After a while, when the children are over 5-6 years, the scientists tested the development of their thinking and social skills. To do this, we used the method of "strange stories". These stories are designed to demonstrate the one of several kinds of complex social interactions: a lie, "a white lie", the belief sham, a joke, a mutual misunderstanding, the use of metaphors and sarcasm, bluff ... After telling the child to ask control questions to determine how well he understands the described scenarios.

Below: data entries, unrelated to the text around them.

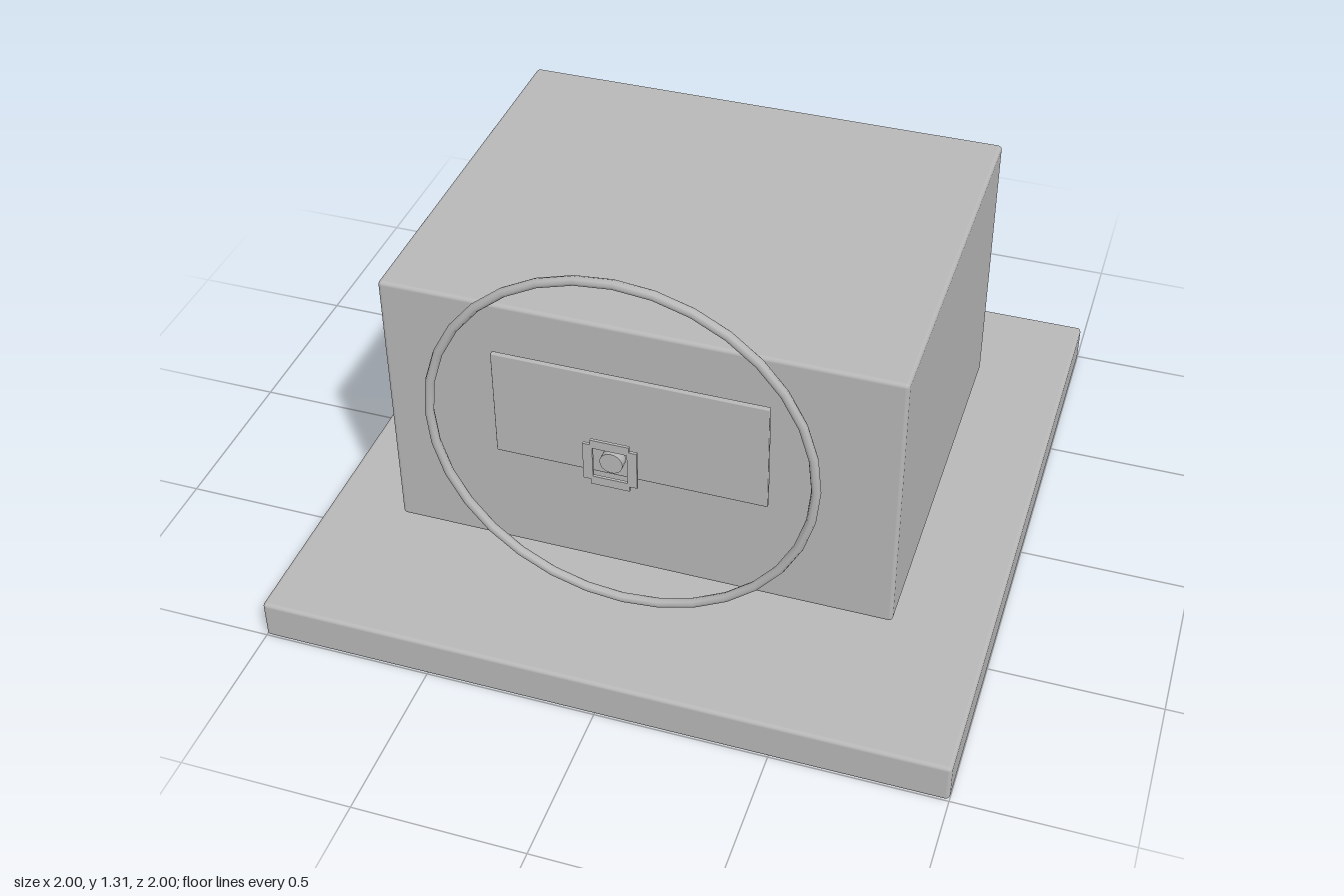
import * as THREE from 'three';
import { RoundedBoxGeometry } from 'three/addons/geometries/RoundedBoxGeometry.js';

export function createModel() {
  const model = new THREE.Group();
  const grey = new THREE.MeshStandardMaterial({ color: 0xb8b8b8 });
  grey.name = 'plainGrey';

  function add(parent, name, geometry, x, y, z) {
    const mesh = new THREE.Mesh(geometry, grey);
    mesh.name = name;
    mesh.position.set(x, y, z);
    parent.add(mesh);
    return mesh;
  }

  // Softly bevelled slab and main block
  add(model, 'base', new RoundedBoxGeometry(2, 0.123, 2, 2, 0.012), 0, 0.0615, 0);
  add(model, 'body', new RoundedBoxGeometry(1.472, 0.84, 1.192, 2, 0.012), 0, 0.615, 0);

  // Thin panel floating ahead of the body
  add(model, 'frontPanel', new RoundedBoxGeometry(0.778, 0.336, 0.015, 1, 0.003), 0, 0.751, 0.653);

  // Large upright ring
  add(model, 'ring', new THREE.TorusGeometry(0.541, 0.0135, 8, 32), 0, 0.751, 0.743);

  // Small badge: four bars around an open square, with a round stud behind
  const badge = new THREE.Group();
  badge.name = 'badge';
  badge.position.set(0, 0.751, 0);
  model.add(badge);
  for (const side of [-1, 1]) {
    add(badge, 'badgeCrossBar', new THREE.BoxGeometry(0.108, 0.027, 0.008), 0, side * 0.0615, 0.806);
    add(badge, 'badgeSideBar', new THREE.BoxGeometry(0.027, 0.118, 0.008), side * 0.0615, 0, 0.806);
  }
  const stud = add(badge, 'badgeStud', new THREE.CylinderGeometry(0.032, 0.032, 0.028, 20), 0, 0, 0.787);
  stud.rotation.x = Math.PI / 2;

  return model;
}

It turned out that the more parents have used "psychological comments" when communicating with the child in the first years of his life, the better he understood the feelings and motivations of others. "These results show that the ability of the mother to capture the thoughts and feelings of the child at an early age plays an important role for the development of his ability to understand the psychology of other people", - says the study's lead author Elizabeth Kirk (Elizabeth Kirk). In other words, developing his social skills for the future.

See. E. Kirk et al. "A longitudinal investigation of the relationship between maternal mind-mindedness and theory of mind", British Journal of Developmental Psychology, published on 27 July 2015.